Kabbalah is an aspect of Jewish mysticism. The Kabbalah deals with such matters as heaven and hell, angels and the devil, what happens to the soul after death and the nature of God and the universe. Mainstream Judaism does not provide definite answers to these cosmological issues.
The Torah contains many stories of mystical experiences, angels, prophetic dreams and visions.
The Talmud considers the existence of a soul inside the body. According to Jewish tradition, all of the Jewish souls were present at the time of the Giving of the Torah, and agreed to the Covenant between God and Israel.
The Kabbalah consists also of meditative, devotional, mystical and magical practices which were taught only to a select few, and traditionally not even taught to people until the age of 40, when they had completed their education in Torah and Talmud. For this reason Kabbalah is regarded as an esoteric offshoot of Judaism.
In the middle ages, many of these mystical teachings were committed to writing in books like the Zohar. Many of these writings were asserted to be secret ancient writings or compilations of secret ancient writings.
The word "Kabbalah" is derived from the Hebrew root of "to receive, to accept", and in many cases is synonymous with "tradition".
There are many alternative spellings of the word, the two most common being Kabbalah and Qabalah. Cabala, Qaballah, Qabala, Kaballah (and so on) are also seen.
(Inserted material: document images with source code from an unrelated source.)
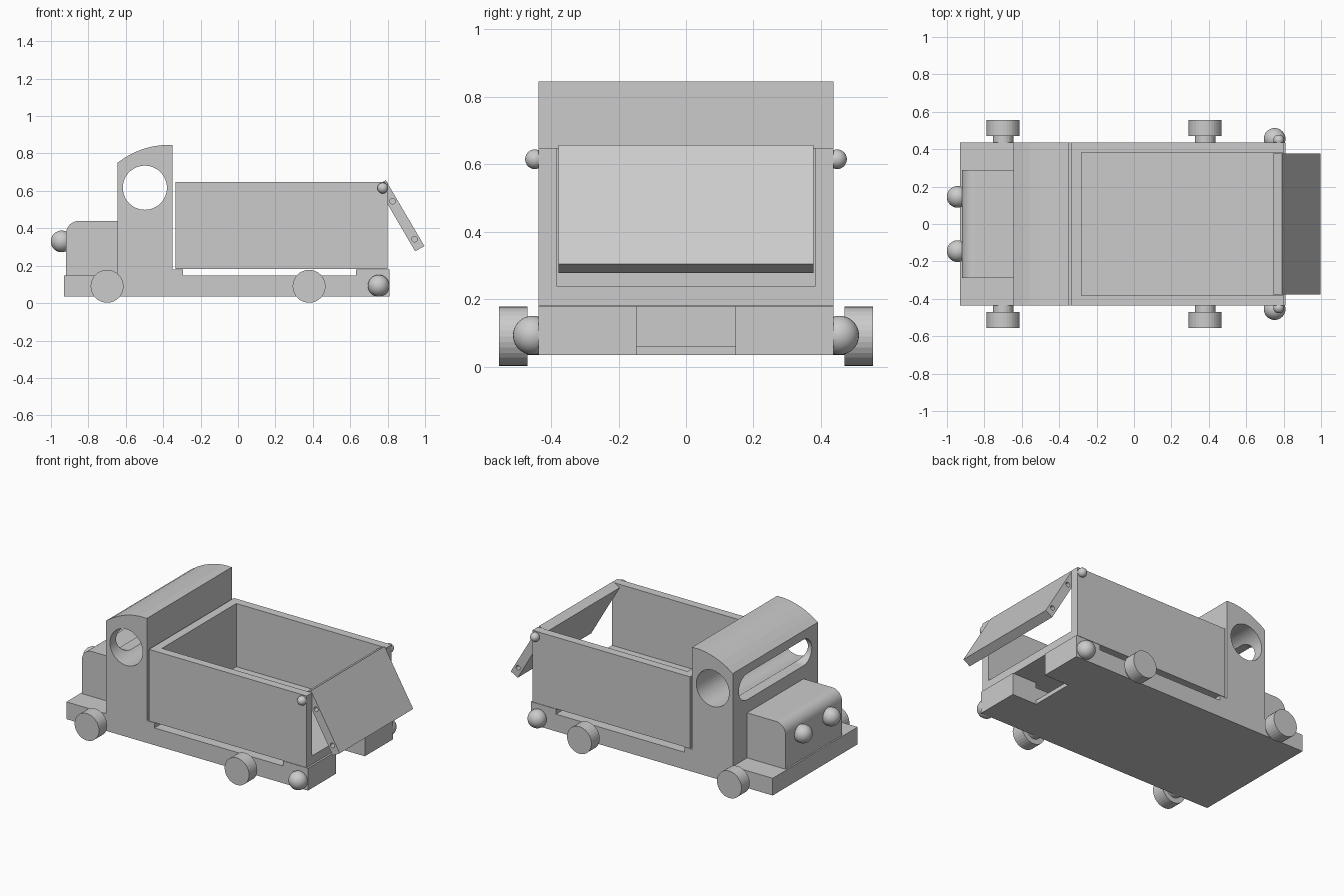
import bpy, bmesh
from math import sin, cos, pi, radians
from mathutils import Vector

if "Cube" in bpy.data.objects:
    bpy.data.objects.remove(bpy.data.objects["Cube"])


def finish(name, bm, smooth=False):
    bmesh.ops.recalc_face_normals(bm, faces=bm.faces)
    mesh = bpy.data.meshes.new(name)
    bm.to_mesh(mesh)
    bm.free()
    ob = bpy.data.objects.new(name, mesh)
    bpy.context.collection.objects.link(ob)
    if smooth:
        for p in mesh.polygons:
            p.use_smooth = True
    return ob


def prism(name, pts, a, b, axis="y"):
    """Extrude an (x,z) profile along y, or a (y,z) profile along x."""
    bm = bmesh.new()
    at = (lambda u, v: (u, a, v)) if axis == "y" else (lambda u, v: (a, u, v))
    face = bm.faces.new([bm.verts.new(at(u, v)) for u, v in pts])
    move = Vector((0, b - a, 0) if axis == "y" else (b - a, 0, 0))
    ext = bmesh.ops.extrude_face_region(bm, geom=[face])["geom"]
    bmesh.ops.translate(bm, vec=move, verts=[g for g in ext if isinstance(g, bmesh.types.BMVert)])
    return finish(name, bm)


def arc(cx, cz, r, start, end, n):
    return [(cx + r * cos(radians(start + (end - start) * i / n)),
             cz + r * sin(radians(start + (end - start) * i / n))) for i in range(n + 1)]


def disc(name, x, z, r, y0, y1, n=32):
    return prism(name, arc(x, z, r, 0, 360, n)[:-1], y0, y1)


def rect(x0, z0, x1, z1):
    return [(x0, z0), (x1, z0), (x1, z1), (x0, z1)]


def ball(name, x, y, z, r):
    bm = bmesh.new()
    bmesh.ops.create_uvsphere(bm, u_segments=32, v_segments=16, radius=r)
    bmesh.ops.translate(bm, vec=(x, y, z), verts=bm.verts)
    return finish(name, bm, True)


def cut(ob, *cutters):
    bpy.context.view_layer.objects.active = ob
    for c in cutters:
        mod = ob.modifiers.new("cut", "BOOLEAN")
        mod.operation, mod.solver, mod.object = "DIFFERENCE", "EXACT", c
        bpy.ops.object.modifier_apply(modifier=mod.name)
        bpy.data.objects.remove(c)


W = 0.437

# Chassis with raised rests, a central channel and a rear notch
chassis = prism("chassis", [(-.93, .035), (.81, .035), (.81, .18), (.63, .18), (.63, .147),
                            (-.295, .147), (-.295, .18), (-.4, .18), (-.4, .147), (-.93, .147)], -W, W)
cut(chassis, prism("channel_cutter", [(-.295, .062), (.63, .062), (.63, 0), (.9, 0),
                                      (.9, .3), (-.295, .3)], -.147, .147))

# Cab with curved roof, round side windows and slot windscreen
roof = [(-.35, .845), (-.405, .845), (-.455, .838), (-.505, .825), (-.555, .805), (-.60, .781), (-.643, .752)]
cab = prism("cab", [(-.643, .147), (-.35, .147)] + roof, -W, W)
slot = arc(.29, .61, .085, -90, 90, 16) + arc(-.29, .61, .085, 90, 270, 16)
cut(cab, disc("side_window_cutter", -.498, .617, .118, -.6, .6, 48),
    prism("windscreen_cutter", slot, -.8, -.498, "x"))

# Bonnet with rounded front edge
prism("bonnet", [(-.643, .147), (-.643, .44)] + arc(-.85, .37, .07, 90, 180, 10) + [(-.92, .147)], -.29, .29)

# Open tipper bed
bed = prism("tipper_bed", rect(-.335, .182, .80, .648), -W, W)
cut(bed, prism("bed_cutter", rect(-.28, .237, .95, .9), -.382, .382))

# Hanging tailgate with pin holes in its ends
gate = prism("tailgate", [(.79, .657), (.742, .629), (.947, .277), (.997, .305)], -.378, .378)
for x, z in ((.826, .545), (.944, .342)):
    for s in (-1, 1):
        cut(gate, disc("pin_hole_cutter", x, z, .015, s * .33, s * .45, 16))

# Parts mirrored on both sides
for side, s in (("right", -1), ("left", 1)):
    for end, x in (("front", -.70), ("rear", .38)):
        disc(f"{end}_{side}_axle", x, .09, .055, s * .42, s * .475)
        disc(f"{end}_{side}_wheel", x, .09, .088, s * .47, s * .555)
    ball(f"{side}_headlight", -.943, s * .145, .33, .058)
    ball(f"{side}_rear_knob", .752, s * .455, .093, .058)
    ball(f"{side}_hinge_pin", .774, s * .448, .615, .029)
The reason for this is that some letters in the Hebrew alphabet have more than one representation in the English alphabet, and the same Hebrew letter can be written either as K or Q (or sometimes even C).